One of these musicians was Chance the Rapper. The first time I met Chance was after a show he put on at my high school. The show was definitely a lowlight in his rapping career to say the least. The event was for my school’s trip to Paris in the spring, and my friend and I went to fill space in the auditorium because our mutual friend had organized the event and begged us to come. While walking out of the front doors Chance turned to me and my friend and handed us his mixed tape. He told us to have a listen and thanked us for coming to the show. I wasn’t particularly interested in the mixed tape, but knew that it was nice of him to come all the way to our high school to perform at a venue he probably dreaded going to weeks before. After our somewhat awkward encounter my friend and I ran into him again outside a Jimmy John’s. He was with some friends of ours from school, and came up to us and asked for a cigarette. We made small talk for a bit about what he was doing and how we liked high school. It was a polite but frank conversation, and afterwards we went our separate ways. I saw him a couple times at some SaveMoney parties that always got busted, and a few times at random parties around the city. I never really knew what his deal was, but one thing I knew was that he was passionate about what he did as an artist.
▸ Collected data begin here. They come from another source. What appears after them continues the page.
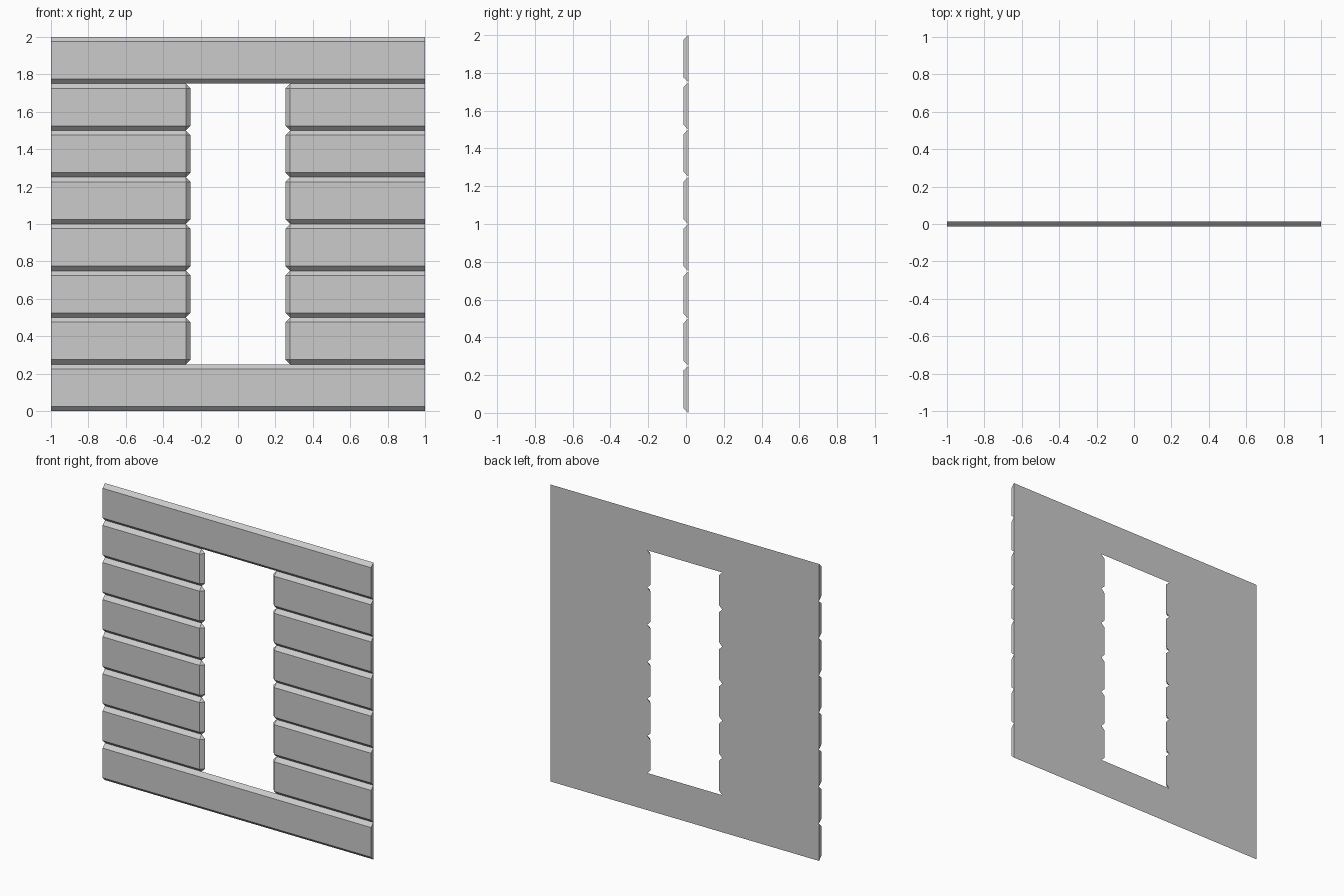
import bpy
import bmesh

if "Cube" in bpy.data.objects:
    bpy.data.objects.remove(bpy.data.objects["Cube"])

ROW = 0.25      # height of one plank
C = 0.025       # chamfer width
Y = 0.0127      # half thickness
GAP = 0.254     # half width of the opening


def convex_part(name, back, front):
    """Solid between a back outline and a smaller front outline (x, z)."""
    bm = bmesh.new()
    for x, z in back:
        bm.verts.new((x, Y, z))
    for x, z in front:
        bm.verts.new((x, -Y, z))
    bmesh.ops.convex_hull(bm, input=bm.verts[:])
    bmesh.ops.dissolve_limit(bm, angle_limit=0.01, verts=bm.verts[:], edges=bm.edges[:])
    bmesh.ops.recalc_face_normals(bm, faces=bm.faces[:])
    mesh = bpy.data.meshes.new(name)
    bm.to_mesh(mesh)
    bm.free()
    obj = bpy.data.objects.new(name, mesh)
    bpy.context.collection.objects.link(obj)
    return obj


def stack(obj, count, step):
    mod = obj.modifiers.new("rows", 'ARRAY')
    mod.count = count
    mod.use_relative_offset = False
    mod.use_constant_offset = True
    mod.constant_offset_displace = (0, 0, step)


# Full-width planks at the bottom and top
full = convex_part(
    "full_planks",
    [(-1, 0), (1, 0), (1, ROW), (-1, ROW)],
    [(-1, C), (1, C), (1, ROW - C), (-1, ROW - C)])
stack(full, 2, 7 * ROW)

# Short planks beside the opening, with chamfered inner ends
lo, hi, inner = ROW, 2 * ROW, GAP + C
short = convex_part(
    "side_planks",
    [(inner, lo), (1, lo), (1, hi), (inner, hi), (GAP, hi - C), (GAP, lo + C)],
    [(inner, lo + C), (1, lo + C), (1, hi - C), (inner, hi - C)])
stack(short, 6, ROW)
short.modifiers.new("mirror", 'MIRROR').use_axis[0] = True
I never thought much else of Chance while in high school. He was just another kid “fighting the system” one square at a time. But now that I’ve left Chicago and reflected on my experiences in high school, I’ve realized how much the original minds I met have shaped my present perceptions of reality. I’m ultimately grateful to have witnessed young musicians make their mark not for fame or money, but because they love what they do.

Chance the Rapper’s Acid Rap is simply a product of his surroundings. His verses about Jones College Prep, tripping on acid, chilling with friends, and struggling with his mental complexities paint a blurry, but profound, picture of life in the chi. It’s not glamorized in any way, but simply presents reality as it is. The featured artists are fellow comrades in the Chicago rap scene, such as Vic Mensa from Kids These Days, and other rappers repping $aveMoney (check them out here). The album is flavorful, it’s real, and it treats the hell out of Chief Keef. Watch out for this guy, and watch out for Chicago’s music scene.

  • LukeAdirondack

    its easy to hate on chief keef and talk about what an idiot he is and whatnot, but there’s no way chance, or any of the many other young chicago rappers get anywhere near the attention they’re getting if Chief Sosa hadn’t brought the spotlight to the chi’s up and comers. Chance himself said as much in a pitchfork interview: “Keef came out in March of last year and put at least 20 or 30 other Chicago acts in the major limelight. He created something that the city is proud of.”
    Don’t hate on Keef, or discount what he’s done for Chicago hip-hop just because his lyrics aren’t what college kids are into.

    Also, its usually known as a “mixtape”.